Tórshavn Cathedral is a small and very picturesque church that is located in the capital and largest town of Tórshavn, of the autonomous country within the Kingdom of Denmark, the Faroe Islands. As it is located right next to the historic peninsula Tinganes, this white painted church was established in 1788, and it is considered to be the second oldest received church of the Faroe Islands that follows the Evangelical-Lutheran Christianity.
The attractive white building with clock tower, has been the seat of the bishop of the Faroese since 1990, and therefore it is known nowadays to be a cathedral. Throughout the history, the place where the Tórshavn Cathedral is standing today, has seen different and complicated historical structures, where in the Middle Ages there might have been only a “prayer house”, while in 1609 it was built a proper church known as “úti á Reyni”.

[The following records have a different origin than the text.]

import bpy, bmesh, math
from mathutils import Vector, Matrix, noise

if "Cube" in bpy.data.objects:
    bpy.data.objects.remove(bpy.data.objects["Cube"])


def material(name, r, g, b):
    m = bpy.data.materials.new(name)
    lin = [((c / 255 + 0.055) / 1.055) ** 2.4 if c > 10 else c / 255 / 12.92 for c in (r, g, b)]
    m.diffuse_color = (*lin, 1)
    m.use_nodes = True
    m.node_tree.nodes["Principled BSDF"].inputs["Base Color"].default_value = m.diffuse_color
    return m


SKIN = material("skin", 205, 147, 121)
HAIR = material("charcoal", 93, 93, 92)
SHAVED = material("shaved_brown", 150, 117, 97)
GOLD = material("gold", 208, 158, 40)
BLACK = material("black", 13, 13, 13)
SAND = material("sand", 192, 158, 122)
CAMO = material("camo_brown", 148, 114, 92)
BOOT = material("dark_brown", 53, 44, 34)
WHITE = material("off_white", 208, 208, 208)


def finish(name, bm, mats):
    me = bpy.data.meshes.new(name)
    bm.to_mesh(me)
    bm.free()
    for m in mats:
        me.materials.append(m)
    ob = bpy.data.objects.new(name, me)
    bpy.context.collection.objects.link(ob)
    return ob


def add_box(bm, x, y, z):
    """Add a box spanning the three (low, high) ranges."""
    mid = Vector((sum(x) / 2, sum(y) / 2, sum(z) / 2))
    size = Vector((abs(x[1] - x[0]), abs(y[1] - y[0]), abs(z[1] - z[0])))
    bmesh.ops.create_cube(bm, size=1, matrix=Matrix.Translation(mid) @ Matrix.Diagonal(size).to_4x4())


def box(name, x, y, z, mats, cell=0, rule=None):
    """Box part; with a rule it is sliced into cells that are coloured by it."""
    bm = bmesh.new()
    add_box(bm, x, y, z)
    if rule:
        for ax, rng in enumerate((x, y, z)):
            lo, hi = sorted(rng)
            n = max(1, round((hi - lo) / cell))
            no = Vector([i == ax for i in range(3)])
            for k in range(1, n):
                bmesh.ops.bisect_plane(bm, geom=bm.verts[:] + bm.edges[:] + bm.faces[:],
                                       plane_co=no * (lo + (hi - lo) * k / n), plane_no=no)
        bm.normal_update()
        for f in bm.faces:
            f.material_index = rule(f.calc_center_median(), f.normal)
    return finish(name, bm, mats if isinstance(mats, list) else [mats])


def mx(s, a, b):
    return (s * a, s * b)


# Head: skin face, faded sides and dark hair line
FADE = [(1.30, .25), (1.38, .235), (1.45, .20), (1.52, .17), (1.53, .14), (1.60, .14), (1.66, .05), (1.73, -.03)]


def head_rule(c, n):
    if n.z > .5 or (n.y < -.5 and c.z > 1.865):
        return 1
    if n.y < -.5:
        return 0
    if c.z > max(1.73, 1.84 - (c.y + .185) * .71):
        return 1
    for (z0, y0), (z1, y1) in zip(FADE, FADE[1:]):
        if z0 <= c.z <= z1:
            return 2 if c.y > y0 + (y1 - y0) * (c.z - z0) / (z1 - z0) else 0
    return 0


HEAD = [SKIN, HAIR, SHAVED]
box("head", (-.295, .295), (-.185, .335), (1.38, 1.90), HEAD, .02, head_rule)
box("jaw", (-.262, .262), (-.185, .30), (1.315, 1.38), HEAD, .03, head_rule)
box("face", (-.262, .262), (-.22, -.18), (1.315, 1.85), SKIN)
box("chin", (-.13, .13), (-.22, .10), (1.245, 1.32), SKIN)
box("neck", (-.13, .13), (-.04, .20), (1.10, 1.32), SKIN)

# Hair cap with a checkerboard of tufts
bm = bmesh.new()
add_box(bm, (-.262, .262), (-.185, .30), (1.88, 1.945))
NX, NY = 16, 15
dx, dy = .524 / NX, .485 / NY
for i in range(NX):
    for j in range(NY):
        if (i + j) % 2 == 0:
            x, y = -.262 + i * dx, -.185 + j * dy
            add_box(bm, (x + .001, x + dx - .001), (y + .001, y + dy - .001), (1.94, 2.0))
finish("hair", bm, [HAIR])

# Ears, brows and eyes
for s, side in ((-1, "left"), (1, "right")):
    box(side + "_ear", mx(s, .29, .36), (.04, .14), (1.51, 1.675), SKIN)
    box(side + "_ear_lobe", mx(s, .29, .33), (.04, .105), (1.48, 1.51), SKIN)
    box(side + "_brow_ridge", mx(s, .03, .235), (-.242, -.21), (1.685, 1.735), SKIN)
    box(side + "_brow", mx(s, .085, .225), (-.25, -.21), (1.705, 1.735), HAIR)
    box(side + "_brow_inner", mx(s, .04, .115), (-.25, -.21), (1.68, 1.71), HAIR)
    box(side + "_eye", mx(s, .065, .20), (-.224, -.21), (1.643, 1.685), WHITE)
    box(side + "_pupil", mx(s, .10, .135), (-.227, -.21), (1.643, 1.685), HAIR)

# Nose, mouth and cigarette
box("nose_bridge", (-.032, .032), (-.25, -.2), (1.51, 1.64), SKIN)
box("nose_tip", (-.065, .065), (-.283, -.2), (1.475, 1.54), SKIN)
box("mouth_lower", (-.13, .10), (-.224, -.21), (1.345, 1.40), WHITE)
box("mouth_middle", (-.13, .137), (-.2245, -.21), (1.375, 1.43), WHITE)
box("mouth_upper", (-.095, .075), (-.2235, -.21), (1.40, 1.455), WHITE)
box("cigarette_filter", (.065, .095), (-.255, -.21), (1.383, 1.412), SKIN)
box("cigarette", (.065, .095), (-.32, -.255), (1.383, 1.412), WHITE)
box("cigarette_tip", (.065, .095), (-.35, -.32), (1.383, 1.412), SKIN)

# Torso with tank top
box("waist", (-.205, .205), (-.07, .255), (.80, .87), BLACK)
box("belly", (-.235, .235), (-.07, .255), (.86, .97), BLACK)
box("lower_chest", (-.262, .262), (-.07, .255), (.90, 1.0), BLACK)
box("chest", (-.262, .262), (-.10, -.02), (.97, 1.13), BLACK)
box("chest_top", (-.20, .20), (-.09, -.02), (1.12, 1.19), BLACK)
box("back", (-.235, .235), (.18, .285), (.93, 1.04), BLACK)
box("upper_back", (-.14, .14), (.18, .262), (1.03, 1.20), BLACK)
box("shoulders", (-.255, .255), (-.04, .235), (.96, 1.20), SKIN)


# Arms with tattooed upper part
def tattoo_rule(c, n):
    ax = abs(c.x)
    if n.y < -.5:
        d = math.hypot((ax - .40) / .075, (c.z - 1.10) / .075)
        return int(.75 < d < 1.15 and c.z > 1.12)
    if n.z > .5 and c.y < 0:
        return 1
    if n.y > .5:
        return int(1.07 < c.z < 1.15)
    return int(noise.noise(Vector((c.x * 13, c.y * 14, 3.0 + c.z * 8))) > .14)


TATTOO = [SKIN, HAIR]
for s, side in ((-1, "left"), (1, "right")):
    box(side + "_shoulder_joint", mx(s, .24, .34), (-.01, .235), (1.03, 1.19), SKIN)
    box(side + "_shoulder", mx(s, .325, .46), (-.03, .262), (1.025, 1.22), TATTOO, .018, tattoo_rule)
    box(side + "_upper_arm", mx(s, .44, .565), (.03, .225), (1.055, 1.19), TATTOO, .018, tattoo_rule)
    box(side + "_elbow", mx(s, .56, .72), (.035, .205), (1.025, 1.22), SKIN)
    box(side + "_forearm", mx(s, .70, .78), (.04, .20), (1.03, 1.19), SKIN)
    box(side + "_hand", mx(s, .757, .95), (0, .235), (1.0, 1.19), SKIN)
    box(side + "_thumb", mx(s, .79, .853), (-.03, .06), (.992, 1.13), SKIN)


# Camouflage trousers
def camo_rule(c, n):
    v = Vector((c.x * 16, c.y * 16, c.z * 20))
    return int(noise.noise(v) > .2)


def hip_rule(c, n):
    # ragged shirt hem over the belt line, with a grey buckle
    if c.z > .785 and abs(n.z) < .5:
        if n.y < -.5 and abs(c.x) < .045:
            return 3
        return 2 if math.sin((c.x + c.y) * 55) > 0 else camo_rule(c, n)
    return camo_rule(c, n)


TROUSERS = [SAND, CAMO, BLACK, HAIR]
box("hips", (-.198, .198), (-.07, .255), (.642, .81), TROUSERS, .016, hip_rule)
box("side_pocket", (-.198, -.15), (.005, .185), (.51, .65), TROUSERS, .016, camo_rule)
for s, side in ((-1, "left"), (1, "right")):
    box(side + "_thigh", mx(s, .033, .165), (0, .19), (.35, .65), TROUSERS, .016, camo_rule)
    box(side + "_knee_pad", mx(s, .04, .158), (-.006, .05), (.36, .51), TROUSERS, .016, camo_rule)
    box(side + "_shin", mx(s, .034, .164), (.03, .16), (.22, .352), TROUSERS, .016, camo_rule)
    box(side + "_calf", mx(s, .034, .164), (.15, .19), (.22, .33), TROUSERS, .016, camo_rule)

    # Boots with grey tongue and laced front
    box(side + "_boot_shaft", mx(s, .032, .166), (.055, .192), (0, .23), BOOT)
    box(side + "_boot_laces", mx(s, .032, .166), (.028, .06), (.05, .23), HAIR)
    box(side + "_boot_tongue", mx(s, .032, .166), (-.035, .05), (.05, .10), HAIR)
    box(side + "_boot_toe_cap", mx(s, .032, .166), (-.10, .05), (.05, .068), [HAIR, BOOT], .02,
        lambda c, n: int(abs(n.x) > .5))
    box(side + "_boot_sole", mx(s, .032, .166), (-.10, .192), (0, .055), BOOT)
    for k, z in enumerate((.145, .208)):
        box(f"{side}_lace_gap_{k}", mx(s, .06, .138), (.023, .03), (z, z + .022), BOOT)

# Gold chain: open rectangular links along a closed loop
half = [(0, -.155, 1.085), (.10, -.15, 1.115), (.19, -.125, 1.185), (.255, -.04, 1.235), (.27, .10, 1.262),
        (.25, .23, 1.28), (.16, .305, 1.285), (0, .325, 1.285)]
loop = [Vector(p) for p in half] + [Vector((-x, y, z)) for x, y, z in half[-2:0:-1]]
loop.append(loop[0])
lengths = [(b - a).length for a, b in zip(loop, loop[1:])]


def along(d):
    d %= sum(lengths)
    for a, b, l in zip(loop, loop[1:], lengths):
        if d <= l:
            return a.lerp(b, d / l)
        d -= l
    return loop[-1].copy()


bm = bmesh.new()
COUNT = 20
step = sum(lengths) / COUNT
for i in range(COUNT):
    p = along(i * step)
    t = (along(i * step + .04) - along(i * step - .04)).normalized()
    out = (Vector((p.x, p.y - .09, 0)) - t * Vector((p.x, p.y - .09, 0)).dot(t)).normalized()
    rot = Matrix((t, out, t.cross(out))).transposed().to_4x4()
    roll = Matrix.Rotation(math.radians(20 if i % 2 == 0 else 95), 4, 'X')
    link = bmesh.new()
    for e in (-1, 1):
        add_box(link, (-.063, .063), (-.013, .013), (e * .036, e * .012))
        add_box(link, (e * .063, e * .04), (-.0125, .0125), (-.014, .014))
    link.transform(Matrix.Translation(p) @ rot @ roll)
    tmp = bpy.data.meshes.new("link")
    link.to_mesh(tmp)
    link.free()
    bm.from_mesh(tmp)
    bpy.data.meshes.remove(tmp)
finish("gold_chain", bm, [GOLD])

At that time, King Christian IV directed the Lord Lieutenant at Bergenshus to bring some timber wood to the people of the islands in order to construct their church and to have a place of worship, something that happened in 1788. Later in 1798, that church was demolished following the consecration of a new church, while the timber of the old structure was sold at an auction, and part of the furniture was transferred to the new one.
Nowadays, even though the present church has a completely different appearance from the past structures, the rebuilding in 1865 seems in fact to have only marginally affected the structural parts of the 1788 church, and still today the nave itself contains 44 benches, while the gallery only 14.
The bell itself is a true historic piece, decorated with palmettes and bears the inscription: “Danscke Ostindische Compagnies Scheb Nordische Löwe”, or as the translation would be “The Danish East India Company’s ship “Nordische Löwe”, and it definitely originates from the ship “Norske Löve”, which went down in Lambavík on New Year’s Eve, 1707.
Even though it is not well known worldwide, it is considered to be one of the greatest historic monuments of the island nation which is definitely worth seeing in person.